- The Knight Frank house price sentiment index measures what householders think will happen to their property value over the next year. A value of 50 indicates no change in prices; higher or lower means a rise or fall. This index fell to 48.3 in July from 59.7 in June, with households in all regions except the South-East believing the value of their homes dipped in July. This downturn reflects some hesitancy from buyers”
However, if you are invested in areas outside London, and you believe that the most expensive parts of the capital have become detached from the mainstream housing market, you might not consider these indicators anything to be too concerned about.
So what do we think the outlook might be for residential property over the next five to ten years ?
Some believe that there are still plenty of structural reasons to believe in residential property as an asset class. Redrow Homes’ statement to investors emphasized “a long-term underlying demand for new homes following decades of under-supply. This chronic shortage of housing leaves market fundamentals unchanged.”
On the demand side, there might be one question mark and that is over whether rising population will continue to exert the same upward pressure on prices? Many investors in the UK will want to remain with what they know, and many of the factors that have driven the appeal of the property sector for so long are still in place; in particular, the shortage of new homes and strong tenant demand in the cities. With those fundamentals, rising values may not be held back for long.
The next step

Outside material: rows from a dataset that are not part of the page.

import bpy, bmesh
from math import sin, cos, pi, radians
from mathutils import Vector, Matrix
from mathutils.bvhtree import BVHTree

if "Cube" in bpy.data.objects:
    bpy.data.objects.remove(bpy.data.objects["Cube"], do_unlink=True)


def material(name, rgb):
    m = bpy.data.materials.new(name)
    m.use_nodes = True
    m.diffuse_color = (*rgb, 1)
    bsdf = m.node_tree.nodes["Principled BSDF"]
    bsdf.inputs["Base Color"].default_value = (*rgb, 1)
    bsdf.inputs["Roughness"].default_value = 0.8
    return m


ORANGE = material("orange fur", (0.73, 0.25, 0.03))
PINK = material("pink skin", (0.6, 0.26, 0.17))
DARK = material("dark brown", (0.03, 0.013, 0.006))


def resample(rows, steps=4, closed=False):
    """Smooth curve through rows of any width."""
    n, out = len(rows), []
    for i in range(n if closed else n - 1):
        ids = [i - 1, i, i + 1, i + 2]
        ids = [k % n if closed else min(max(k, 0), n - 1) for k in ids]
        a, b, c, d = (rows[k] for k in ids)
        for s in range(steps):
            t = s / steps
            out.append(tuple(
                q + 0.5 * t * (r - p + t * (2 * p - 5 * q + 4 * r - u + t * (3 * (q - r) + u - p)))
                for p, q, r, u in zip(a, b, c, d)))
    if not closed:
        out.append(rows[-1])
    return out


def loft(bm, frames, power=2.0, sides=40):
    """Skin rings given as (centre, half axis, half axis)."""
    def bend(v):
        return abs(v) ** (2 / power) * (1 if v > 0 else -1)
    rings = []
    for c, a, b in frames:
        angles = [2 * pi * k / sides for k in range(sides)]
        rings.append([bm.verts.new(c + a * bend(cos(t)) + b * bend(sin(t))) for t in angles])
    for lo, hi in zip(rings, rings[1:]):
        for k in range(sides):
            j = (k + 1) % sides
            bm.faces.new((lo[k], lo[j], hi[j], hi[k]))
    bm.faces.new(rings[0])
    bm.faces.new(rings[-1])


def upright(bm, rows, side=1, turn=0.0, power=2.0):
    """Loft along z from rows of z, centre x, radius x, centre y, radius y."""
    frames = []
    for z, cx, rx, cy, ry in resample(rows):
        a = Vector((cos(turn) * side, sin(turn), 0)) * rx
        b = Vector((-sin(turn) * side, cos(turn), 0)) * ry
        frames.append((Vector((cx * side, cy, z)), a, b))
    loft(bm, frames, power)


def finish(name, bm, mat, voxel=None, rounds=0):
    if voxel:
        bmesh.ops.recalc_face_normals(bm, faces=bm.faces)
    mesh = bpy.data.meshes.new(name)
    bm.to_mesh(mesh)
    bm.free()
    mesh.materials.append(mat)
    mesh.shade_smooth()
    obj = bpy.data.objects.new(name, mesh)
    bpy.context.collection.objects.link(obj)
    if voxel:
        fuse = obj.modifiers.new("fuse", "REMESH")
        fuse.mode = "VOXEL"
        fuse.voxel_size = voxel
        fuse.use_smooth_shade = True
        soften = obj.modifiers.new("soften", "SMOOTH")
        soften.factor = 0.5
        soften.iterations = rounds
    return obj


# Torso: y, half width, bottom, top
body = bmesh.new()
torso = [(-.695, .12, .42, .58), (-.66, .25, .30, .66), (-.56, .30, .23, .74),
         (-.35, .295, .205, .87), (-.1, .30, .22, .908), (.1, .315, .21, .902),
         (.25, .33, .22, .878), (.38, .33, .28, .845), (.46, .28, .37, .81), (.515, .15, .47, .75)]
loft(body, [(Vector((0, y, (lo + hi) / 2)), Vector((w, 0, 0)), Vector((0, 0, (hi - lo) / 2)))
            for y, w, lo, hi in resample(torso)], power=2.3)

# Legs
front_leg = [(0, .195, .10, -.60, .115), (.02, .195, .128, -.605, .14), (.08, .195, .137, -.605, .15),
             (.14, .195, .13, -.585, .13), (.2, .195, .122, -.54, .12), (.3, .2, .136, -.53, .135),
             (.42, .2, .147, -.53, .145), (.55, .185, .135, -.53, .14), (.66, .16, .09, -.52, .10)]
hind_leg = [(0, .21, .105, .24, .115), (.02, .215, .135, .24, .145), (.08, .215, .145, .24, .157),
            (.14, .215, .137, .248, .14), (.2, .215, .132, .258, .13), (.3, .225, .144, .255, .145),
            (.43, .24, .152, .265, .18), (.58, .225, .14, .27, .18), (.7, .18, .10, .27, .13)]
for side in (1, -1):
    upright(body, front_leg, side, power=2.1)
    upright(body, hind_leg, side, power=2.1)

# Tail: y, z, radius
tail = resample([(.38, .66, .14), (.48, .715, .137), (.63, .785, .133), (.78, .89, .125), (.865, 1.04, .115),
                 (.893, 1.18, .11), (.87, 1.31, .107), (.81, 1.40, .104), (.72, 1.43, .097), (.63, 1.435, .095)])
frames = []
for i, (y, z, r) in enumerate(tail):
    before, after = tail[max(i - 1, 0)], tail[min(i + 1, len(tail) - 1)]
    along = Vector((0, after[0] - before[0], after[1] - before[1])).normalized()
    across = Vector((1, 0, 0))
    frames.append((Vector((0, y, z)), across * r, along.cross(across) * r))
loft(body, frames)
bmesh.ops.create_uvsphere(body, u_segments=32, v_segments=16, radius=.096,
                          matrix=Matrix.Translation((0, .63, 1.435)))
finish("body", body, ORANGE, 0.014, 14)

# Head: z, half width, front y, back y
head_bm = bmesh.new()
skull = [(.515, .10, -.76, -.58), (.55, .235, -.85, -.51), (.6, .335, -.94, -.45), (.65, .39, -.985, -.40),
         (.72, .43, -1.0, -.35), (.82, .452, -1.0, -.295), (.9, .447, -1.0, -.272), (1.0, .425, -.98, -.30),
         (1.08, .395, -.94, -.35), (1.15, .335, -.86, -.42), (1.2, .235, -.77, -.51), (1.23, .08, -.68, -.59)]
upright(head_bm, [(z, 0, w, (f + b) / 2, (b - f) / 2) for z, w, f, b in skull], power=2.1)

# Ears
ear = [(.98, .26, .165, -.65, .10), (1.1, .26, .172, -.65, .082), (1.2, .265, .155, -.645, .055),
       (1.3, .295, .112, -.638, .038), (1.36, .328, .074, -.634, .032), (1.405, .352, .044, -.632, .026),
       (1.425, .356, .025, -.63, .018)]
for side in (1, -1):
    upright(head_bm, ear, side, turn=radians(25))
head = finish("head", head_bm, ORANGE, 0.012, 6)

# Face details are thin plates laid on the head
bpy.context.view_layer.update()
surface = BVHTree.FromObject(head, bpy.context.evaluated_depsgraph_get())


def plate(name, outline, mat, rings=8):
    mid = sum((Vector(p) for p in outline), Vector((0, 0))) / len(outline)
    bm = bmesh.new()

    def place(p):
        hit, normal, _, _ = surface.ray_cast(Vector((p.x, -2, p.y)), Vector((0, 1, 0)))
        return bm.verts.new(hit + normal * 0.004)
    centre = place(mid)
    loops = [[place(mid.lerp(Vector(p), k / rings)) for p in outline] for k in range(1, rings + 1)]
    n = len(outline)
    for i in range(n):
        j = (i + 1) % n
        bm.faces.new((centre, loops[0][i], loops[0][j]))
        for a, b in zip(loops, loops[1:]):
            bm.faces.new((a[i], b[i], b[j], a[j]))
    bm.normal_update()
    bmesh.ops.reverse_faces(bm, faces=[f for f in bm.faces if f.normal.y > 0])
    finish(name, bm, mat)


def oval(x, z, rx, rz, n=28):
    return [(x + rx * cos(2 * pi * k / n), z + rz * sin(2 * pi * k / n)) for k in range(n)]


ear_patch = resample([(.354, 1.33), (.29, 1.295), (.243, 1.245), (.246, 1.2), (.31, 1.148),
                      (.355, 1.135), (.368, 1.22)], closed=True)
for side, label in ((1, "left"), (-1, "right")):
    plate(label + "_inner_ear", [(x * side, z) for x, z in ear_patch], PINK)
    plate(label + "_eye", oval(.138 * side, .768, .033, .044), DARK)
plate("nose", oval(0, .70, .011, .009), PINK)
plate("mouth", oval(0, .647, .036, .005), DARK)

At UHY Birmingham, we have years of experience as property accountants and our clients benefit from our high level of knowledge about the property sector. Our multi-disciplinary team provides a wide range of accountancy and support services for property companies and those with property investments. If you would like some information on the most suitable way to protect your current financial position and would like to speak to an accountant that is familiar with the concerns that you may have, please contact. email@example.com.